First, let’s split the ungainly name string for each tip and only preserve the genus and species component, separated by a space.

>>> for n in complex_tree.iterTips():
...     n.Name=n.Name.split()[2]+" "+n.Name.split()[3]

Now we display the tree with asciiArt().

>>> print complex_tree.asciiArt(show_internal=False)
                              /-Alkalibacterium putridalgicola
                    /--------|
                   |          \-Marinilactibacillus psychrotolerans
          /--------|
         |         |          /-Facklamia hominis
         |         |         |
         |          \--------|          /-Aerococcus viridans
         |                   |         |
         |                    \--------|                    /-Abiotrophia defectiva
         |                             |          /--------|
---------|                              \--------|          \-Bacillus schlegelii
         |                                       |
         |                                        \-Fibrobacter succinogenes
         |
         |          /-Fibrobacter intestinalis
         |---------|
         |          \-Dictyoglomus thermophilum
         |
          \-Thermus scotoductus

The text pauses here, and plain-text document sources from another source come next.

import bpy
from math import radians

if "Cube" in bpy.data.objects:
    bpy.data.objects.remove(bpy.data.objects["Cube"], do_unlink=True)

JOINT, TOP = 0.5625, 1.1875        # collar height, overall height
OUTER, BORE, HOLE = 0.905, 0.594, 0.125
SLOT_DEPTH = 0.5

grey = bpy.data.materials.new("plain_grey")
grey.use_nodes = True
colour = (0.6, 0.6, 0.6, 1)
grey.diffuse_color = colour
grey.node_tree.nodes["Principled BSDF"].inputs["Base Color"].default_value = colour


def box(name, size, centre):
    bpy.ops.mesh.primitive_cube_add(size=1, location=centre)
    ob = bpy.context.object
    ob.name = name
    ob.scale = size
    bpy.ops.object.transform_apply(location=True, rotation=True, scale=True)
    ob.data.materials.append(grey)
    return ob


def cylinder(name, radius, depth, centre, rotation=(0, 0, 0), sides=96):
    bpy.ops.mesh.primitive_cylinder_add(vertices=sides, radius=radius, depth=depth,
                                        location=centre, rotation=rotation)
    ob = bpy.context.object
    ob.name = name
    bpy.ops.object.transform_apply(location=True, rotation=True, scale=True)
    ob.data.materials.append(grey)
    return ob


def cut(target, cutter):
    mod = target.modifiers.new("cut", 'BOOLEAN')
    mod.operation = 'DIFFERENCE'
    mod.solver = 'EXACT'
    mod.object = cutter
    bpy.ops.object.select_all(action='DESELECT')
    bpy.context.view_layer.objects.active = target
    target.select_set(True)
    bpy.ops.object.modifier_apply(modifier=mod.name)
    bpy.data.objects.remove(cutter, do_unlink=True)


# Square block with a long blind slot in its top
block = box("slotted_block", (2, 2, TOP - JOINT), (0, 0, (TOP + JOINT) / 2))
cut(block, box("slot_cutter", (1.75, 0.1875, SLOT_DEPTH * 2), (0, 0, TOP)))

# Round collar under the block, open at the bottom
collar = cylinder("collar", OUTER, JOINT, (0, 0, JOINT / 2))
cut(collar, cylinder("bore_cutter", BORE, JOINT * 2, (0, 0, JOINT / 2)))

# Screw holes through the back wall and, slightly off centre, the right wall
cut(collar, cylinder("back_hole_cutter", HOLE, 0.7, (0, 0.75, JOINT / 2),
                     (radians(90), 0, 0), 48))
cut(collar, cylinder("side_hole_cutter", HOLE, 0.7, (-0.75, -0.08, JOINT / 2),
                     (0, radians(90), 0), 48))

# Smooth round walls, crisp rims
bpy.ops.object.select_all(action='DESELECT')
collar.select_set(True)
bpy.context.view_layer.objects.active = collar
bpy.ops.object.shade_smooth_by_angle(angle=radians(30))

For another example of manipulating a phylogenetic tree, let us suppose that we want to remove any species in the tree that are not closely related to Aerococcus viridans. To do this, we will delete any nodes that have a greater phylogenetic distance than 1.8 from Aerococcus viridans. The best method to remove a large number of nodes from a tree is to first create a list of nodes to delete, followed by the actual removal process. It is important that the prune() function be called after deletion of each node to ensure that internal nodes whose tips are deleted are removed instead of becoming tips. Alternatively, one could test for internal nodes whose children are deleted in the procedure and flag these nodes to be deleted as well.

First, generate a list of tip nodes.

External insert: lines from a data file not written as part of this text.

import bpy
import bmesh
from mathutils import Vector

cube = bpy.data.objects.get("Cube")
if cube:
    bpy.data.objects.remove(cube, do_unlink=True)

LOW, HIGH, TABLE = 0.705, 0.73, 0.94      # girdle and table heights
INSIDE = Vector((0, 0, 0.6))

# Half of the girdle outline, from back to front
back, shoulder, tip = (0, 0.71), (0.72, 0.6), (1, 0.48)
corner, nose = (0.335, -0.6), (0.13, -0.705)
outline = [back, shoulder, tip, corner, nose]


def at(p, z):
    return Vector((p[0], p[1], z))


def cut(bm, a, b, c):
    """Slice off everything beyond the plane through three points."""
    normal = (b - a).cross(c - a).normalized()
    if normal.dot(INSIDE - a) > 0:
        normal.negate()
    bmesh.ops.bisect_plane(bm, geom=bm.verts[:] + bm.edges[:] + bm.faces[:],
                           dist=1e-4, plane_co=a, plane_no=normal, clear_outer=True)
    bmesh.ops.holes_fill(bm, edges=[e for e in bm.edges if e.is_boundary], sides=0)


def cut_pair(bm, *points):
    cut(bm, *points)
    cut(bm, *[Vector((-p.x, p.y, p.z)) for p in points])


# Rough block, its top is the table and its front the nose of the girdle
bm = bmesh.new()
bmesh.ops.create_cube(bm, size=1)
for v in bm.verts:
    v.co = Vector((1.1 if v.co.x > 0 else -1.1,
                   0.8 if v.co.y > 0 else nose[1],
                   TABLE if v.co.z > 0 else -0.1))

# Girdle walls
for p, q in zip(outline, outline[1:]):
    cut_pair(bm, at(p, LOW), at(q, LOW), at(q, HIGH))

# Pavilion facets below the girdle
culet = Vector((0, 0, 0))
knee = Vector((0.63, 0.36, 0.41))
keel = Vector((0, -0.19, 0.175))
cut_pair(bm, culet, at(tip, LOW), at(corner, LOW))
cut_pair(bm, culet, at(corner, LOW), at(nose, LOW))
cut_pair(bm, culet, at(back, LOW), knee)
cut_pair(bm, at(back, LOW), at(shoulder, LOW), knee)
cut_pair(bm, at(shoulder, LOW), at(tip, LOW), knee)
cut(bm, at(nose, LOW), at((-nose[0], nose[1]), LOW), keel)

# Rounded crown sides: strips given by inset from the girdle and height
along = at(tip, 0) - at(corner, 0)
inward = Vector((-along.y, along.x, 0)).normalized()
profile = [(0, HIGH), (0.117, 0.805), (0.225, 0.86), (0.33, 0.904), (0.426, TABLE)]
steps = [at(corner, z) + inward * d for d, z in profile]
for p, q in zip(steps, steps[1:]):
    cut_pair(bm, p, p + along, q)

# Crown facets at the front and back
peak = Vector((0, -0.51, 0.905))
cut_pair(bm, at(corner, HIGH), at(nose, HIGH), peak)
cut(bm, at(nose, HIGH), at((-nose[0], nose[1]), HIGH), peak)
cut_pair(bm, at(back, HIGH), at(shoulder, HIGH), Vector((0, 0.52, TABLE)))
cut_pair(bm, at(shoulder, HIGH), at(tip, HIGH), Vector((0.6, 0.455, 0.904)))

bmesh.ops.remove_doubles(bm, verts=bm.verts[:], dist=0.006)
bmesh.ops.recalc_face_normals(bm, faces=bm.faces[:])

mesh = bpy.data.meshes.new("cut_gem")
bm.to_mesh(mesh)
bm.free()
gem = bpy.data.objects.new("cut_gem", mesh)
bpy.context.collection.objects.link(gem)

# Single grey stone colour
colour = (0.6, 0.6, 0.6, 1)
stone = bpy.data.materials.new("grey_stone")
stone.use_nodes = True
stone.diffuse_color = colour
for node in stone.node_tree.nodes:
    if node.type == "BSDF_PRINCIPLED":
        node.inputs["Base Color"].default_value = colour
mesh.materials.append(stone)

>>> tips=complex_tree.tips()

Next, iterate through this list, compare the distances to Aerococcus, and append to the deletion list if greater than 1.8.

>>> tips_to_delete=[]
>>> AEROCOCCUS_INDEX=3
>>> for n in tips:
...     if tips[AEROCOCCUS_INDEX].distance(n)>1.8:
...         tips_to_delete.append(n)

Now for the actual deletion process. We can simply use the parent of each node in the deletion list to remove itself. Pruning is necessary to prevent internal nodes from being left as tips. Note: remove() and removeNode() return ‘True’ if a node is successfully removed, ‘False’ otherwise.

>>> for n in tips_to_delete:
...     n.Parent.remove(n)
...     complex_tree.prune()
True
True
True

Finally, print the modified complex_tree.

>>> print complex_tree.asciiArt(show_internal=False)
                              /-Alkalibacterium putridalgicola
                    /--------|
                   |          \-Marinilactibacillus psychrotolerans
--------- /--------|
                   |          /-Facklamia hominis
                   |         |
                    \--------|          /-Aerococcus viridans
                             |         |
                              \--------|                    /-Abiotrophia defectiva
                                       |          /--------|
                                        \--------|          \-Bacillus schlegelii
                                                 |
                                                  \-Fibrobacter succinogenes